In the Senate hearing, Democratic members voiced concerns about the heightened risk of foreclosures and evictions following the expiration of federal assistance. Chairman Sherrod Brown (D-OH) inquired about the potential risks posed by inaccurate consumer reporting in the tenant screening process. The Director stated that the agency plans to conduct oversight of illicit mortgage servicing practices, such as housing discrimination, to prevent further loss in homeownership. Fellow Democratic member, Senator Mark Warner (D-VA) asked for clarification on the timeline for the Qualified Mortgage (QM) rule with the Director responding that although the rule has already been implemented, the compliance date was extended to October 2022.

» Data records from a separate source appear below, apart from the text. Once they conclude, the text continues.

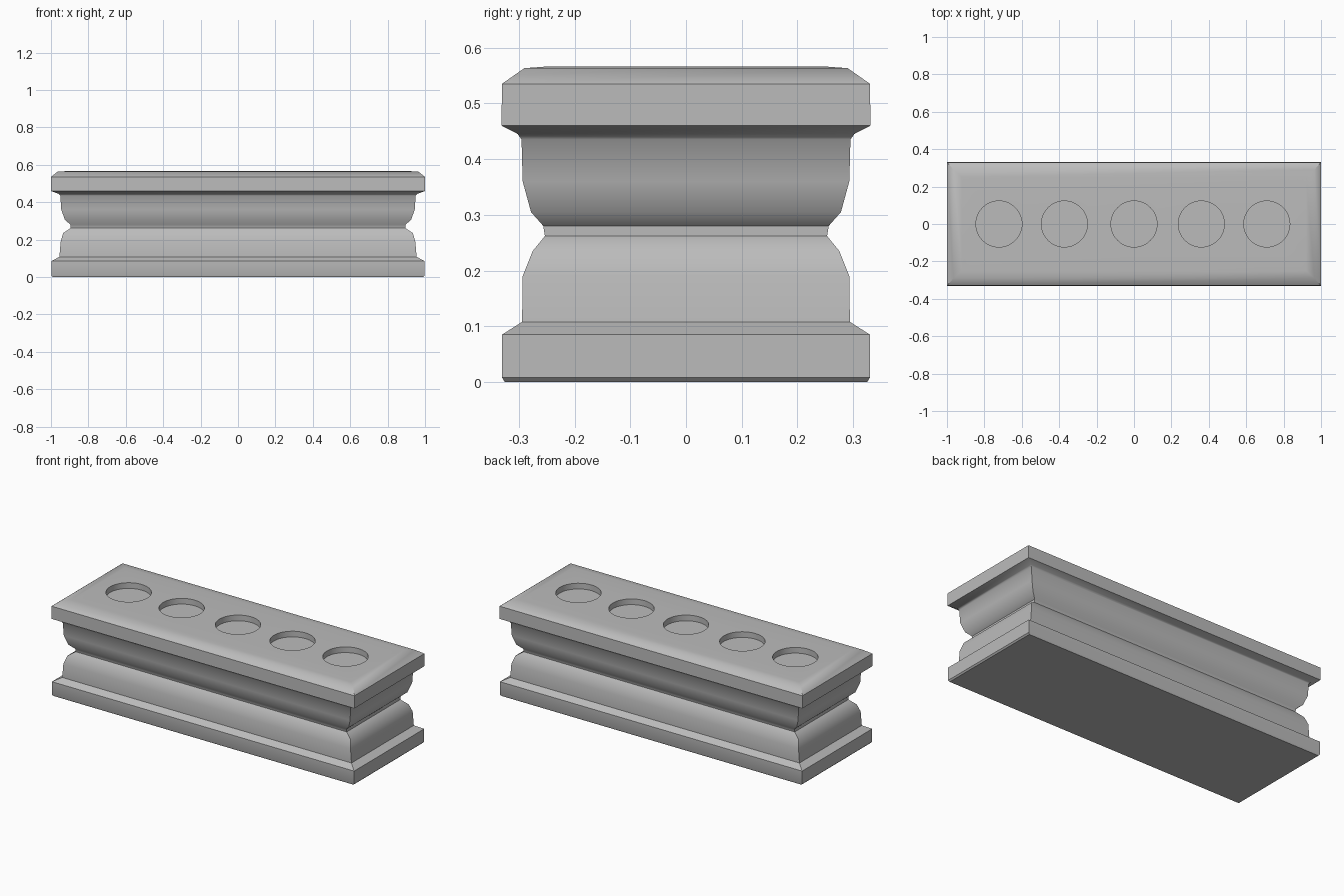
import bpy
import bmesh
from math import radians

cube = bpy.data.objects.get("Cube")
if cube:
    bpy.data.objects.remove(cube, do_unlink=True)

stone = bpy.data.materials.new("plain_grey")
stone.use_nodes = True
GREY = (0.5, 0.5, 0.5, 1)
stone.diffuse_color = GREY
stone.node_tree.nodes["Principled BSDF"].inputs["Base Color"].default_value = GREY


def make_object(name, bm):
    mesh = bpy.data.meshes.new(name)
    bmesh.ops.recalc_face_normals(bm, faces=bm.faces)
    bm.to_mesh(mesh)
    bm.free()
    mesh.materials.append(stone)
    obj = bpy.data.objects.new(name, mesh)
    bpy.context.collection.objects.link(obj)
    return obj


# Moulding profile: half length, half depth, height
profile = [
    (0.99, 0.325, 0.0), (0.998, 0.33, 0.008), (0.998, 0.33, 0.085),
    (0.955, 0.294, 0.108), (0.948, 0.293, 0.19), (0.935, 0.275, 0.235),
    (0.895, 0.253, 0.262), (0.895, 0.256, 0.28), (0.925, 0.278, 0.305),
    (0.945, 0.293, 0.36), (0.95, 0.295, 0.435), (0.96, 0.302, 0.445),
    (1.0, 0.331, 0.46), (1.0, 0.33, 0.535), (0.965, 0.29, 0.563),
    (0.92, 0.25, 0.566),
]

# Pedestal body: rectangular rings bridged upwards
bm = bmesh.new()
rings = []
for hx, hy, z in profile:
    corners = ((-hx, -hy), (hx, -hy), (hx, hy), (-hx, hy))
    rings.append([bm.verts.new((x, y, z)) for x, y in corners])
for low, high in zip(rings, rings[1:]):
    for i in range(4):
        j = (i + 1) % 4
        bm.faces.new((low[i], low[j], high[j], high[i]))
bm.faces.new(rings[0][::-1])
bm.faces.new(rings[-1])
body = make_object("pedestal_body", bm)

# Round pockets sunk in the top
bm = bmesh.new()
for x in (-0.722, -0.372, 0, 0.36, 0.71):
    new = bmesh.ops.create_cone(bm, cap_ends=True, segments=48, radius1=0.123,
                                radius2=0.123, depth=0.1)
    bmesh.ops.translate(bm, verts=new["verts"], vec=(x, 0, 0.582))
cutter = make_object("pocket_cutter", bm)
cutter.hide_render = True

cut = body.modifiers.new("pockets", "BOOLEAN")
cut.operation = "DIFFERENCE"
cut.solver = "EXACT"
cut.object = cutter
bpy.ops.object.select_all(action="DESELECT")
bpy.context.view_layer.objects.active = body
body.select_set(True)
bpy.ops.object.modifier_apply(modifier=cut.name)
bpy.data.objects.remove(cutter, do_unlink=True)

# Soft mouldings with crisp corners
bpy.ops.object.shade_smooth_by_angle(angle=radians(42))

On the Republican side, several Senators inquired about the agency’s Dodd-Frank Section 1071 (1071) small business lending reporting rulemaking. Sen. Bill Hagerty (R-TN) and Sen. Jerry Moran (R-KS) expressed concern that the 1071 rulemaking would impose burdens on small businesses with Director Chopra responding that the Bureau currently has an open comment period which small businesses may use to provide feedback. Sen. Thom Tillis (R-NC) requested the agency prioritize the prevention of racial profiling that may arise from the 1071 rule.

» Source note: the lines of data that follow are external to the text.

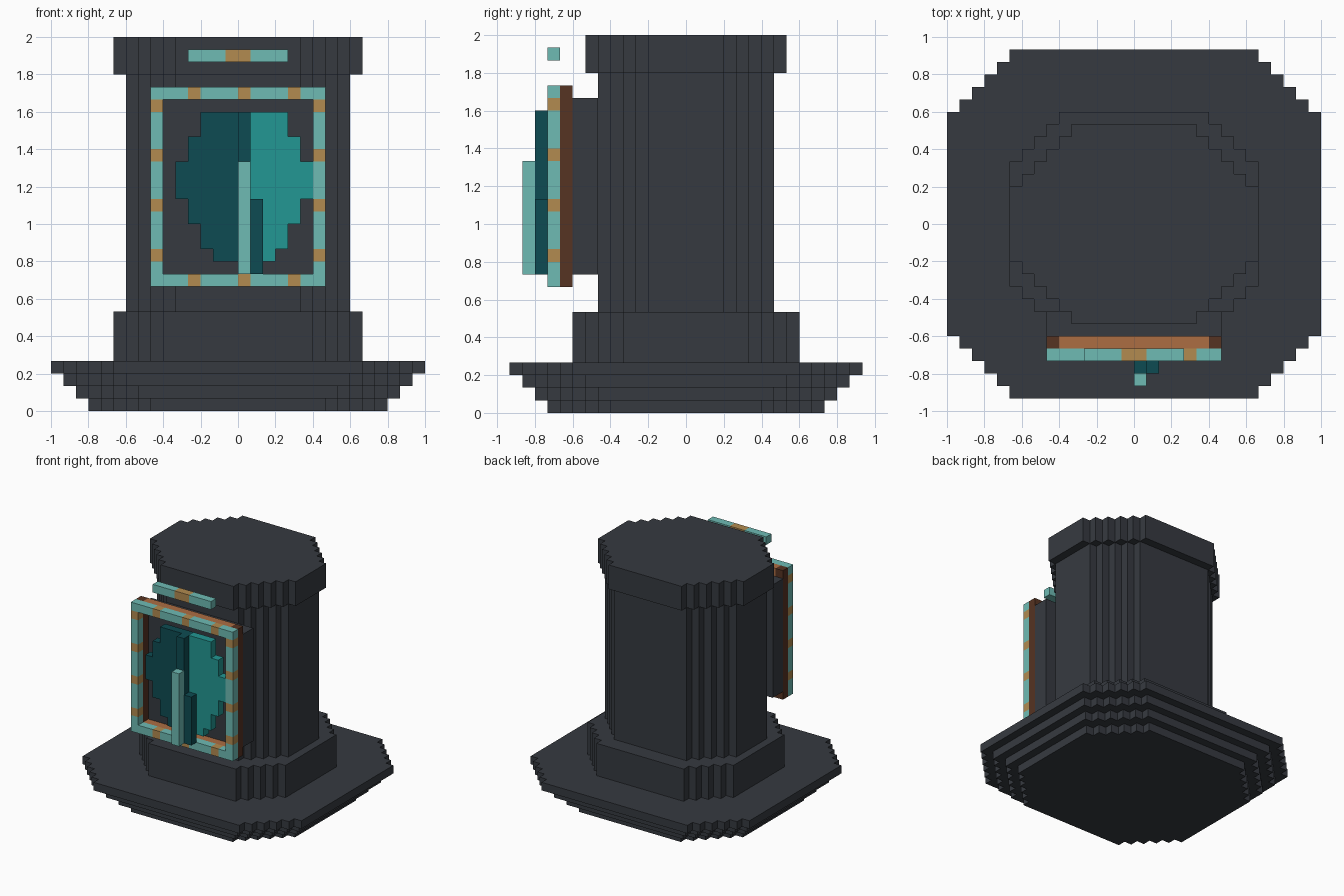
import bpy
import bmesh

cube = bpy.data.objects.get("Cube")
if cube:
    bpy.data.objects.remove(cube, do_unlink=True)

U = 1 / 15  # one block of the grid


def material(name, rgb):
    def linear(v):
        v /= 255
        return v / 12.92 if v <= 0.04045 else ((v + 0.055) / 1.055) ** 2.4
    colour = tuple(linear(v) for v in rgb) + (1.0,)
    m = bpy.data.materials.new(name)
    m.use_nodes = True
    m.diffuse_color = colour
    m.node_tree.nodes["Principled BSDF"].inputs["Base Color"].default_value = colour
    return m


STONE = material("dark stone", (54, 58, 64))
PALE = material("pale verdigris", (110, 187, 180))
GOLD = material("gold", (178, 139, 80))
DEEP = material("deep teal", (13, 75, 82))
TEAL = material("bright teal", (34, 151, 147))
BROWN = material("dark brown", (86, 51, 34))
COPPER = material("copper", (172, 109, 66))


def finish(name, bm, mats):
    bmesh.ops.recalc_face_normals(bm, faces=bm.faces)
    mesh = bpy.data.meshes.new(name)
    bm.to_mesh(mesh)
    bm.free()
    for m in mats:
        mesh.materials.append(m)
    ob = bpy.data.objects.new(name, mesh)
    bpy.context.collection.objects.link(ob)
    return ob


def sweep(name, outline, place, stations, mats, pick=lambda s: 0):
    """Extrude an outline through the stations; pick gives each span its material."""
    bm = bmesh.new()
    rings = [[bm.verts.new([c * U for c in place(a, b, s)]) for a, b in outline]
             for s in stations]
    n = len(outline)
    for k in range(len(rings) - 1):
        lo, hi = rings[k], rings[k + 1]
        slot = pick((stations[k] + stations[k + 1]) / 2)
        for i in range(n):
            j = (i + 1) % n
            bm.faces.new((lo[i], lo[j], hi[j], hi[i])).material_index = slot
    for ring, mid in ((rings[0], stations[0] + 0.1), (rings[-1], stations[-1] - 0.1)):
        bm.faces.new(ring).material_index = pick(mid)
    return finish(name, bm, mats)


def rect(a0, a1, b0, b1):
    return [(a0, b0), (a1, b0), (a1, b1), (a0, b1)]


def along_x(a, b, s): return (s, a, b)
def along_y(a, b, s): return (a, s, b)
def along_z(a, b, s): return (a, b, s)


def box(name, x0, x1, y0, y1, z0, z1, mat):
    return sweep(name, rect(x0, x1, y0, y1), along_z, [z0, z1], [mat])


def stepped_block(name, w, d, n, z0, z1):
    """Upright block whose four corners are cut back in n unit steps."""
    corner = [(w, d - n)]
    for i in range(1, n + 1):
        corner += [(w - i, d - n + i - 1), (w - i, d - n + i)]
    half = corner + [(-x, y) for x, y in reversed(corner)]
    outline = half + [(-x, -y) for x, y in half]
    return sweep(name, outline, along_z, [z0, z1], [STONE])


def banded(name, outline, place, start, end, bands):
    """Pale bar with gold blocks at the given (first, last) spans."""
    stations = sorted({start, end, *(v for b in bands for v in b)})
    return sweep(name, outline, place, stations, [PALE, GOLD],
                 lambda s: int(any(a < s < b for a, b in bands)))


# Stone body: flared base, pedestal, column, cap
for k in range(4):
    stepped_block(f"base_step_{k + 1}", 12 + k, 11 + k, 5, k, k + 1)
stepped_block("pedestal", 10, 9, 4, 4, 8)
stepped_block("column", 9, 7, 4, 8, 27)
stepped_block("cap", 10, 8, 5, 27, 30)
box("window_backing", -7, 7, -9, -7, 11, 25, STONE)

# Back frame: brown uprights with copper rails, then the pale front frame
for side, x in (("right", -7), ("left", 6)):
    box(f"back_frame_{side}", x, x + 1, -10, -9, 10, 26, BROWN)
    banded(f"front_frame_{side}", rect(x, x + 1, -11, -10), along_z, 11, 25,
           [(z, z + 1) for z in (12, 16, 20, 24)])
for level, z in (("bottom", 10), ("top", 25)):
    box(f"back_frame_{level}", -6, 6, -10, -9, z, z + 1, COPPER)
    banded(f"front_frame_{level}", rect(-11, -10, z, z + 1), along_x, -7, 7,
           [(x, x + 1) for x in (-4, 0, 4)])
banded("upper_bar", rect(-11, -10, 28, 29), along_x, -4, 4, [(-1, 1)])

# Stepped emblem halves: (reach from the inner edge, bottom, top)
ROWS = [(2, 12, 13), (3, 13, 15), (4, 15, 17), (5, 17, 20), (4, 20, 22), (3, 22, 24)]


def emblem(name, inner, sign, extra, mat):
    outline = [(inner, 12)]
    for reach, z0, z1 in ROWS:
        x = sign * (reach + extra)
        outline += [(x, z0), (x, z1)]
    outline.append((inner, 24))
    return sweep(name, outline, along_y, [-11, -10], [mat])


emblem("emblem_right", 1, -1, 0, DEEP)
emblem("emblem_left", 1, 1, 1, TEAL)

# Raised centre ridge, short ridge and front post
box("centre_ridge", 0, 1, -12, -11, 11, 24, DEEP)
box("short_ridge", 1, 2, -12, -11, 11, 17, DEEP)
box("front_post", 0, 1, -13, -12, 11, 20, PALE)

Director Chopra additionally outlined many of his priorities for the agency before House members in the lower chamber’s oversight hearing, specifically discussing the need to impose enforcement actions against financial institutions that are repeat offenders of violations and focus more on enforcement for larger market participants. The Director discussed leniency for companies that self-report violations and with regards to enforcement, stating that regulatory guidelines and rules set through enforcement should be “easy to follow and easy to enforce.”

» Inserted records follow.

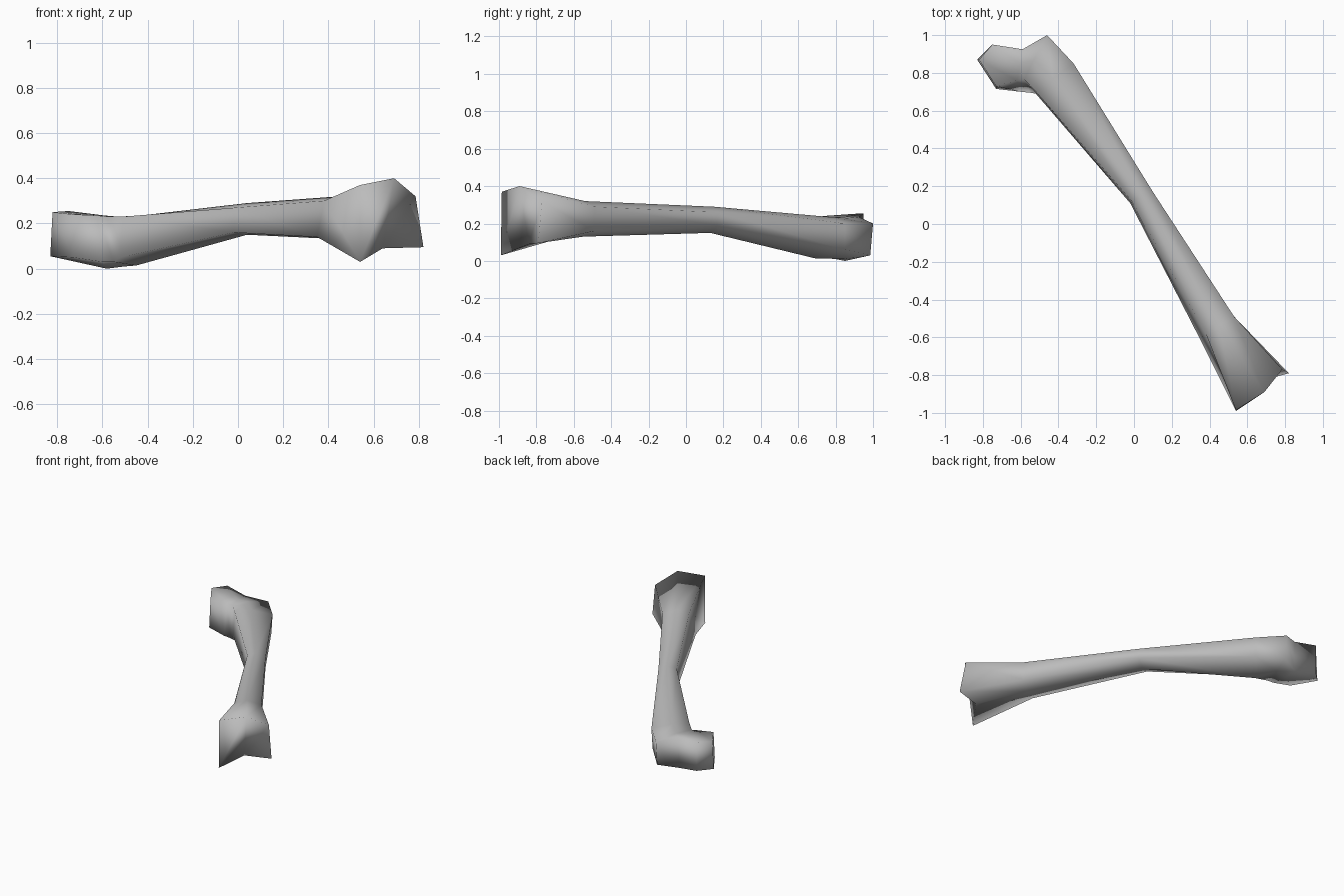
import bpy
import bmesh

cube = bpy.data.objects.get("Cube")
if cube:
    bpy.data.objects.remove(cube, do_unlink=True)

# Single bone colour
grey = bpy.data.materials.new("bone_grey")
grey.use_nodes = True
grey.diffuse_color = (0.5, 0.5, 0.5, 1)
grey.node_tree.nodes["Principled BSDF"].inputs["Base Color"].default_value = grey.diffuse_color

# Cross-sections: inner top, crest, outer top, outer base, keel, inner base
knee = [(.54, -.985, .37), (.69, -.89, .4), (.785, -.77, .32),
        (.82, -.79, .095), (.64, -.84, .09), (.54, -.99, .03)]
lower_shaft = [(.38, -.58, .3), (.45, -.54, .32), (.53, -.49, .29),
               (.53, -.49, .16), (.45, -.55, .13), (.35, -.61, .14)]
mid_shaft = [(-.01, .12, .27), (.04, .15, .29), (.1, .17, .26),
             (.1, .17, .19), (.04, .13, .15), (-.02, .11, .16)]
upper_shaft = [(-.51, .69, .23), (-.43, .77, .235), (-.32, .85, .2),
               (-.33, .85, .06), (-.45, .69, .014), (-.52, .69, .05)]
bend = [(-.58, .765, .23), (-.53, .87, .23), (-.46, 1, .2),
        (-.46, .985, .03), (-.5, .85, .01), (-.55, .695, .03)]
neck = [(-.62, .76, .235), (-.6, .85, .235), (-.59, .925, .235),
        (-.59, .925, .02), (-.58, .85, 0), (-.6, .7, .03)]
head = [(-.73, .73, .24), (-.82, .87, .25), (-.75, .95, .255),
        (-.75, .95, .05), (-.83, .87, .055), (-.73, .715, .05)]


def loft(name, sections, material):
    """Skin the sections in order and close both ends."""
    bm = bmesh.new()
    rings = [[bm.verts.new(p) for p in s] for s in sections]
    for a, b in zip(rings, rings[1:]):
        for i in range(len(a)):
            j = (i + 1) % len(a)
            bm.faces.new((a[i], a[j], b[j], b[i]))
    bm.faces.new(rings[0])
    bm.faces.new(rings[-1])
    bmesh.ops.recalc_face_normals(bm, faces=bm.faces)
    for f in bm.faces:
        f.smooth = True
    mesh = bpy.data.meshes.new(name)
    bm.to_mesh(mesh)
    bm.free()
    mesh.materials.append(material)
    obj = bpy.data.objects.new(name, mesh)
    bpy.context.collection.objects.link(obj)
    return obj


# Thigh bone, from the flared knee end up to the head
loft("thigh_bone", [knee, lower_shaft, mid_shaft, upper_shaft, bend, neck, head], grey)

In addition to cryptocurrency, which was discussed at length in both hearings, the House hearing touched on the agency’s Dodd-Frank Section 1033 rulemaking concerning consumer’ right to access information about their financial accounts. Director Chopra expressed a desire to promote competition, but also ensure that banks and nonbanks face similar regulatory rules and standards.

November 1st, 2021 by